╭──

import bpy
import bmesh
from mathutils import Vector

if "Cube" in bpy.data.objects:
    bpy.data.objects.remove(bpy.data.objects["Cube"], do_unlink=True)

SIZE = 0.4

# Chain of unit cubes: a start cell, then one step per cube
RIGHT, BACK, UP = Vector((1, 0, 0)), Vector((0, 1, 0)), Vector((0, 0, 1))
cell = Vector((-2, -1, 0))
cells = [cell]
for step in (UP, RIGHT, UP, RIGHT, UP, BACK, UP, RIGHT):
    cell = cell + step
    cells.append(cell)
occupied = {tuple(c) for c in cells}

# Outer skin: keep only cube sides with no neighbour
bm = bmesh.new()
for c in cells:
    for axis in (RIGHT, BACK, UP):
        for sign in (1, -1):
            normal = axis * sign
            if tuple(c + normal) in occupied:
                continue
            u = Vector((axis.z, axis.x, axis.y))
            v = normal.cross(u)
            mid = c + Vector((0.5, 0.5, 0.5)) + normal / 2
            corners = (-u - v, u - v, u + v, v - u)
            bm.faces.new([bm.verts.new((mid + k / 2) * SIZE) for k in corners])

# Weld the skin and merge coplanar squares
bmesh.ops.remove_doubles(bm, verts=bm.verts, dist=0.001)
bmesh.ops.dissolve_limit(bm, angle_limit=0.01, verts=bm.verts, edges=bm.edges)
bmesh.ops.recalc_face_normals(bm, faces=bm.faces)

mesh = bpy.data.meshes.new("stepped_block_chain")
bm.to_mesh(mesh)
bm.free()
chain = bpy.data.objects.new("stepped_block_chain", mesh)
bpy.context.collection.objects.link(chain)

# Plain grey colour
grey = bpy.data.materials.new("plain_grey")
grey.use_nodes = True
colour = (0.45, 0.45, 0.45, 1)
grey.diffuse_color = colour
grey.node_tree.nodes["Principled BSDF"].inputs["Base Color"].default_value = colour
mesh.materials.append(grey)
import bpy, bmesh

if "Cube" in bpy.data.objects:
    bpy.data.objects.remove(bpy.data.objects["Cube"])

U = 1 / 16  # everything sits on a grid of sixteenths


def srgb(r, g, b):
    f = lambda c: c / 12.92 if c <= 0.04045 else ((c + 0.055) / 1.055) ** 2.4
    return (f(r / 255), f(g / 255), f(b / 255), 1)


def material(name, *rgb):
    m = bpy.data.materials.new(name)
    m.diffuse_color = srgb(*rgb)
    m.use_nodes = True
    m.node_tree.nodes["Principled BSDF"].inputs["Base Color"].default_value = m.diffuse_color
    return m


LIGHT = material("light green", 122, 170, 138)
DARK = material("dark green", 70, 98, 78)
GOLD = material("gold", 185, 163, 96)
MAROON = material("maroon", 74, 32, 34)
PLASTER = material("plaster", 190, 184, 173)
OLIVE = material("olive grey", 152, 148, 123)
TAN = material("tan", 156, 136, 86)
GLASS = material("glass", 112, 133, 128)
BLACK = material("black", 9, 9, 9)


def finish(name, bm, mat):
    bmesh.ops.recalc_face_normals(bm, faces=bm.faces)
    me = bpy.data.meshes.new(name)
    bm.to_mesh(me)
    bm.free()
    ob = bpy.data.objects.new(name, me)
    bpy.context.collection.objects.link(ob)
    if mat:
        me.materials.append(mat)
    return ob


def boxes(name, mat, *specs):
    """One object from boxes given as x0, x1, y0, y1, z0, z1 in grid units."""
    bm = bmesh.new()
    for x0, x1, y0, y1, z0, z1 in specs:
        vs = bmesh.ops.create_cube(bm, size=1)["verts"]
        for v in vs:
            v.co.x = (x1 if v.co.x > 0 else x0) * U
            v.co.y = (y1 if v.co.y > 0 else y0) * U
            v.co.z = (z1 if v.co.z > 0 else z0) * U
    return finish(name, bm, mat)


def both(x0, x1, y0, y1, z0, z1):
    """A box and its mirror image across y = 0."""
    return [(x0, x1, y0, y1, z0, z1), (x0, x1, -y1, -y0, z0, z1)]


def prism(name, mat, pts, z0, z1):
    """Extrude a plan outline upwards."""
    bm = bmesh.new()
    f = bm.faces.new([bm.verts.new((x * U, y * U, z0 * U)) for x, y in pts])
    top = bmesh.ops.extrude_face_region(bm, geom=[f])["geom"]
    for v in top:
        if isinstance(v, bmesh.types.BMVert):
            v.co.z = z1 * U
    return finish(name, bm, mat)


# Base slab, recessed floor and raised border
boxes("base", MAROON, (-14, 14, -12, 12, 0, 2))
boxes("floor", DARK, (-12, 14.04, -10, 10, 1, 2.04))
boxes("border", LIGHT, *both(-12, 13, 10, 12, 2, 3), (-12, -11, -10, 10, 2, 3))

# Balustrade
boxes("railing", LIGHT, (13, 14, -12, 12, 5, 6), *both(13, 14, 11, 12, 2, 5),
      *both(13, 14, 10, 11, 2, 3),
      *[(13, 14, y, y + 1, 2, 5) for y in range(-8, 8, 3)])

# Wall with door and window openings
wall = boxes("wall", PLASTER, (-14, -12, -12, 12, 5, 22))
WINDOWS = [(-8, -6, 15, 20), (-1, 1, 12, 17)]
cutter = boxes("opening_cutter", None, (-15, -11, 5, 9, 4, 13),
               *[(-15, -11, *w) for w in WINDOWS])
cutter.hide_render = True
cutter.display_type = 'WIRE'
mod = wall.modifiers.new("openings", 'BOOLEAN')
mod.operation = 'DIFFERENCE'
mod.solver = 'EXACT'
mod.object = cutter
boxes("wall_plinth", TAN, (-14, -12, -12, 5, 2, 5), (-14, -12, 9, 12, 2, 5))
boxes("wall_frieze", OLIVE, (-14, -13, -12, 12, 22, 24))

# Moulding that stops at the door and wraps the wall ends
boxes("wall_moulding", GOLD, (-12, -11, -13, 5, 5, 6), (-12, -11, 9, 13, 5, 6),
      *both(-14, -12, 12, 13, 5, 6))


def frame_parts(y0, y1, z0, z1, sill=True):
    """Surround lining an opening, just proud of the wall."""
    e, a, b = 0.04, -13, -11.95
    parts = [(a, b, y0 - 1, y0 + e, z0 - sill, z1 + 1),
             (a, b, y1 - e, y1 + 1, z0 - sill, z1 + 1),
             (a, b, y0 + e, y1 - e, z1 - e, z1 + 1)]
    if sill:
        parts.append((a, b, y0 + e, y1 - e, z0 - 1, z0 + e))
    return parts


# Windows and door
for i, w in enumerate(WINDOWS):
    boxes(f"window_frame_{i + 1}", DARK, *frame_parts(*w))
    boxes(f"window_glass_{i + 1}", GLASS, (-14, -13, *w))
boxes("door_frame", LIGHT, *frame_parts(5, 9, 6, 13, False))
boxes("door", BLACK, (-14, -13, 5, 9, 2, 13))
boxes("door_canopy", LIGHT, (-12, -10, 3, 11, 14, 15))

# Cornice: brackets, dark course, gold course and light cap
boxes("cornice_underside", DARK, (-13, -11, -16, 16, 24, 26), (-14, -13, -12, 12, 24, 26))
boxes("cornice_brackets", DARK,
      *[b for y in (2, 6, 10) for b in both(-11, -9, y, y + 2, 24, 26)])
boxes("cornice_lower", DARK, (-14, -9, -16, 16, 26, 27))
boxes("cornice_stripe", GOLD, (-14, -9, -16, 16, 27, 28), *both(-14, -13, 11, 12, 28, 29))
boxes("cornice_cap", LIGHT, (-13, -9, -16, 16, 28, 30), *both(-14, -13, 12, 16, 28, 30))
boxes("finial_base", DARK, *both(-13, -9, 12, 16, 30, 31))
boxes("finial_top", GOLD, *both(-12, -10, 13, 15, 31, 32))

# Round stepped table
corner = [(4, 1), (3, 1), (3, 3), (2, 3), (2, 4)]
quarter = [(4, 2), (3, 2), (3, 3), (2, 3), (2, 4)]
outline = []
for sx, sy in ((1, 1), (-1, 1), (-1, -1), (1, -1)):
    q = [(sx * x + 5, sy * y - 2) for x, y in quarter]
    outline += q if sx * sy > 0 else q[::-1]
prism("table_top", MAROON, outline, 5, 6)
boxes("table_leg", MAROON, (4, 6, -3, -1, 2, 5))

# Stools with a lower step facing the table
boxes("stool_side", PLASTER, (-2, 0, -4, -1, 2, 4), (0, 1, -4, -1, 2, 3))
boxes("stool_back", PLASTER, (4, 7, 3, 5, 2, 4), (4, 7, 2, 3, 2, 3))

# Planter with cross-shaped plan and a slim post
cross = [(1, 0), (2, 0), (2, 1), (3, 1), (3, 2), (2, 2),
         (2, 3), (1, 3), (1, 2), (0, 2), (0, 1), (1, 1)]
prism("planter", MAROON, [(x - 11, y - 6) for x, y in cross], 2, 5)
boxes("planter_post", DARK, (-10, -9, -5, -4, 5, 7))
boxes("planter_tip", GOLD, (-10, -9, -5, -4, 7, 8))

╰──

* Activity
Look above for the line holding "for i, w in". Print it and every line after it, exactly, through the line holding "12, 28, 29))".

* Answer below
for i, w in enumerate(WINDOWS):
    boxes(f"window_frame_{i + 1}", DARK, *frame_parts(*w))
    boxes(f"window_glass_{i + 1}", GLASS, (-14, -13, *w))
boxes("door_frame", LIGHT, *frame_parts(5, 9, 6, 13, False))
boxes("door", BLACK, (-14, -13, 5, 9, 2, 13))
boxes("door_canopy", LIGHT, (-12, -10, 3, 11, 14, 15))

# Cornice: brackets, dark course, gold course and light cap
boxes("cornice_underside", DARK, (-13, -11, -16, 16, 24, 26), (-14, -13, -12, 12, 24, 26))
boxes("cornice_brackets", DARK,
      *[b for y in (2, 6, 10) for b in both(-11, -9, y, y + 2, 24, 26)])
boxes("cornice_lower", DARK, (-14, -9, -16, 16, 26, 27))
boxes("cornice_stripe", GOLD, (-14, -9, -16, 16, 27, 28), *both(-14, -13, 11, 12, 28, 29))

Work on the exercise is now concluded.